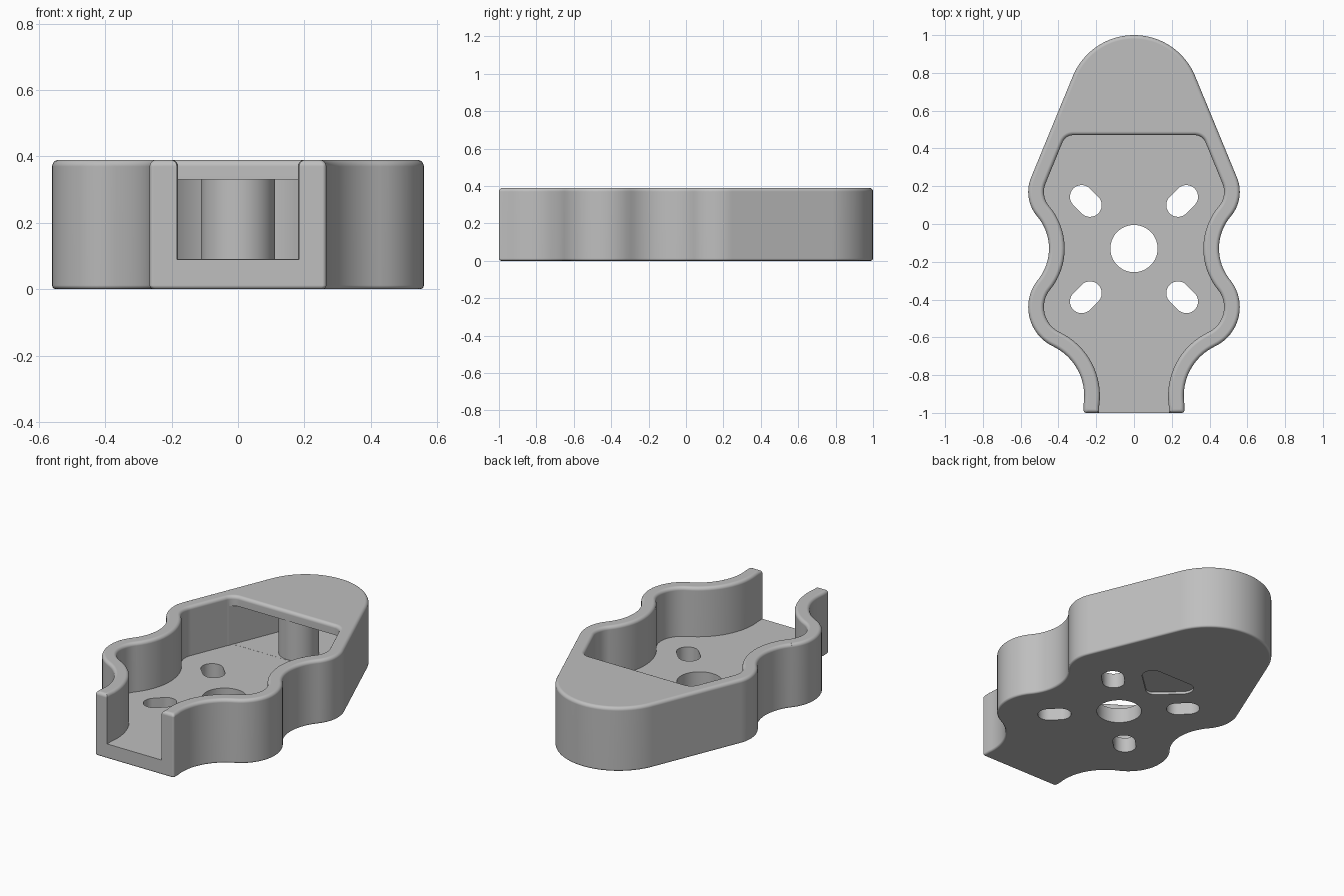
import bpy, bmesh, math
from mathutils import Vector
from mathutils.geometry import convex_hull_2d

cube = bpy.data.objects.get("Cube")
if cube:
    bpy.data.objects.remove(cube, do_unlink=True)

HEIGHT, FLOOR, CEILING, WALL = 0.39, 0.09, 0.33, 0.083
TANGENT = 22.4  # normal angle of the tapering nose sides

# Right-half outline as tangent arcs: x, y, radius, start, end, side (1 convex, -1 concave)
NOSE = (0, 0.65, 0.35, 90, TANGENT, 1)
POCKET_CORNER = (0.323, 0.41, 0.143, 90, TANGENT, 1)
SIDE = [
    (0.36, 0.17, 0.2, TANGENT, -40.3, 1),
    (0.714, -0.13, 0.264, 139.7, 218.9, -1),
    (0.33, -0.44, 0.23, 38.9, -64.5, 1),
    (0.554, -0.91, 0.2906, 115.5, 188, -1),
]

grey = bpy.data.materials.new("light_grey")
grey.use_nodes = True
colour = (0.52, 0.52, 0.52, 1)
grey.diffuse_color = colour
grey.node_tree.nodes["Principled BSDF"].inputs["Base Color"].default_value = colour


def arc(x, y, r, a0, a1, n=16):
    angles = [math.radians(a0 + (a1 - a0) * i / n) for i in range(n + 1)]
    return [(x + r * math.cos(a), y + r * math.sin(a)) for a in angles]


def outline(first, inset, open_end=False):
    """Mirrored closed outline, inset evenly from the outer shell."""
    pts = []
    for x, y, r, a0, a1, side in [first] + SIDE:
        pts += arc(x, y, r - side * inset, a0, a1)
    x = pts[-1][0]
    if open_end:
        pts.append((x, -1.1))
    else:
        pts += arc(x - 0.012, -0.988 + inset, 0.012, 0, -90, 4)
    return pts + [(-px, py) for px, py in reversed(pts) if px > 1e-5]


def hull(circles):
    pts = [Vector(p) for c in circles for p in arc(*c, 0, 360, 64)[:-1]]
    return [tuple(pts[i]) for i in convex_hull_2d(pts)]


def loft(name, rings):
    """Solid through a stack of (z, outline) rings."""
    bm = bmesh.new()
    loops = [[bm.verts.new((x, y, z)) for x, y in pts] for z, pts in rings]
    for low, high in zip(loops, loops[1:]):
        for i in range(len(low)):
            j = (i + 1) % len(low)
            bm.faces.new((low[i], low[j], high[j], high[i]))
    bm.faces.new(loops[0])
    bm.faces.new(loops[-1])
    bmesh.ops.recalc_face_normals(bm, faces=bm.faces)
    mesh = bpy.data.meshes.new(name)
    bm.to_mesh(mesh)
    bm.free()
    mesh.materials.append(grey)
    obj = bpy.data.objects.new(name, mesh)
    bpy.context.collection.objects.link(obj)
    return obj


def prism(name, pts, z0, z1):
    return loft(name, [(z0, pts), (z1, pts)])


def activate(obj):
    bpy.ops.object.select_all(action="DESELECT")
    obj.select_set(True)
    bpy.context.view_layer.objects.active = obj


def cut(obj, cutter):
    cutter.hide_render = True
    mod = obj.modifiers.new("cut", "BOOLEAN")
    mod.operation, mod.solver, mod.object = "DIFFERENCE", "EXACT", cutter
    activate(obj)
    bpy.ops.object.modifier_apply(modifier=mod.name)
    bpy.data.objects.remove(cutter, do_unlink=True)


def finish(obj):
    activate(obj)
    bpy.ops.object.shade_smooth_by_angle(angle=math.radians(30))
    mod = obj.modifiers.new("even_shading", "WEIGHTED_NORMAL")
    mod.keep_sharp = True


STEPS = [math.radians(a) for a in range(0, 91, 18)]
TOP_R, BASE_R = 0.02, 0.012

# Outer shell with rounded bottom and top rims
rings = [(BASE_R * (1 - math.cos(a)), outline(NOSE, BASE_R * (1 - math.sin(a)))) for a in STEPS]
rings += [(HEIGHT - TOP_R * (1 - math.sin(a)), outline(NOSE, TOP_R * (1 - math.cos(a)))) for a in STEPS]
body = loft("tray_body", rings)

# Open pocket, flared at the top to round the inner rim
rings = [(FLOOR, outline(POCKET_CORNER, WALL, True))]
rings += [(HEIGHT - TOP_R * (1 - math.sin(a)),
           outline(POCKET_CORNER, WALL - TOP_R * (1 - math.cos(a)), True)) for a in STEPS]
rings.append((HEIGHT + 0.1, rings[-1][1]))
cut(body, loft("pocket_cutter", rings))

# Covered cavity under the nose roof
inset = WALL + 0.001
cavity = hull([(0, 0.65, 0.35 - inset)] + [(s * 0.36, 0.17, 0.2 - inset) for s in (1, -1)])
cut(body, prism("cavity_cutter", cavity, FLOOR + 0.0005, CEILING))

# Central hole and four radial slots through the floor
cut(body, prism("hole_cutter", hull([(0, -0.13, 0.125)]), -0.1, 0.2))
for sx in (1, -1):
    for sy in (1, -1):
        slot = hull([(sx * (0.255 + d), -0.133 + sy * (0.255 + d), 0.062) for d in (-0.022, 0.022)])
        cut(body, prism("slot_cutter", slot, -0.1, 0.2))

# Shallow rounded-triangle recess on the underside
recess = hull([(0, 0.18, 0.05), (0.11, 0.295, 0.06), (-0.11, 0.295, 0.06)])
cut(body, prism("recess_cutter", recess, -0.1, 0.015))
finish(body)

# Post holding up the roof
post = prism("roof_post", hull([(0, 0.587, 0.112)]), FLOOR - 0.02, CEILING + 0.02)
finish(post)
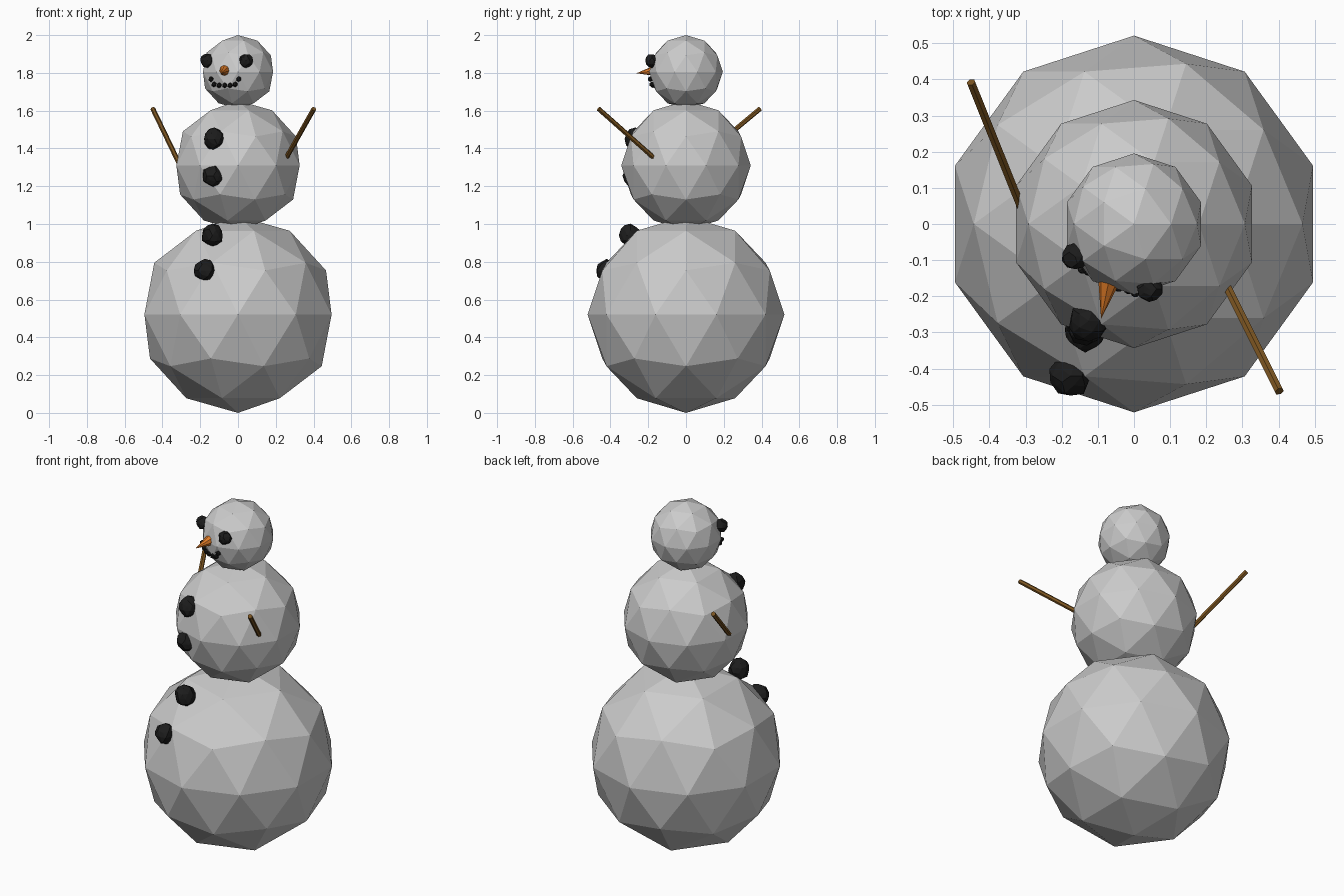
import bpy, random
from mathutils import Vector
from math import sqrt

if "Cube" in bpy.data.objects:
    bpy.data.objects.remove(bpy.data.objects["Cube"])

random.seed(4)


def material(name, rgb):
    m = bpy.data.materials.new(name)
    m.diffuse_color = (*rgb, 1)
    m.use_nodes = True
    m.node_tree.nodes["Principled BSDF"].inputs["Base Color"].default_value = m.diffuse_color
    return m


coal = material("coal", (0.012, 0.012, 0.012))
carrot = material("carrot", (0.75, 0.2, 0.02))
wood = material("wood", (0.2, 0.09, 0.015))


def ball(name, loc, r, subdivisions=2, mat=None, rough=0.0):
    bpy.ops.mesh.primitive_ico_sphere_add(subdivisions=subdivisions, radius=r, location=loc)
    ob = bpy.context.object
    ob.name = name
    for v in ob.data.vertices:
        v.co *= 1 + random.uniform(-rough, rough)
    if mat:
        ob.data.materials.append(mat)
    return ob


def spike(name, a, b, r1, r2, sides, mat):
    a, b = Vector(a), Vector(b)
    d = b - a
    bpy.ops.mesh.primitive_cone_add(vertices=sides, radius1=r1, radius2=r2,
                                    depth=d.length, location=(a + b) / 2)
    ob = bpy.context.object
    ob.name = name
    ob.rotation_euler = d.to_track_quat('Z', 'Y').to_euler()
    ob.data.materials.append(mat)


# Snowballs
ball("lower_ball", (0, 0, 0.521), 0.521)
ball("middle_ball", (0, 0, 1.31), 0.343)
ball("head", (0, 0, 1.805), 0.195)

# Coal eyes
for i, loc in enumerate([(-0.163, -0.09, 1.865), (0.042, -0.18, 1.865)]):
    ball(f"eye_{i}", loc, 0.036, 2, coal, 0.1)

# Coal buttons
for i, loc in enumerate([(-0.125, -0.268, 1.45), (-0.13, -0.278, 1.255),
                         (-0.135, -0.295, 0.94), (-0.175, -0.42, 0.755)]):
    ball(f"button_{i}", loc, 0.057, 2, coal, 0.1)

# Mouth pebbles set on the head surface
for i, (x, z) in enumerate([(-0.143, 1.767), (-0.127, 1.739), (-0.1, 1.734), (-0.07, 1.734),
                            (-0.042, 1.734), (-0.015, 1.739), (0.004, 1.767)]):
    y = -sqrt(0.193 ** 2 - x * x - (z - 1.805) ** 2)
    ball(f"mouth_{i}", (x, y, z), 0.015, 1, coal)

# Carrot nose
spike("nose", (-0.066, -0.14, 1.815), (-0.091, -0.262, 1.798), 0.035, 0.0, 8, carrot)

# Stick arms
spike("left_arm", (-0.308, 0.036, 1.313), (-0.451, 0.392, 1.61), 0.013, 0.013, 6, wood)
spike("right_arm", (0.248, -0.155, 1.337), (0.402, -0.463, 1.61), 0.013, 0.013, 6, wood)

TO DO: Go through the data and count each line that has the word "vertices", then give the total alone.

WRITTEN REPLY: 2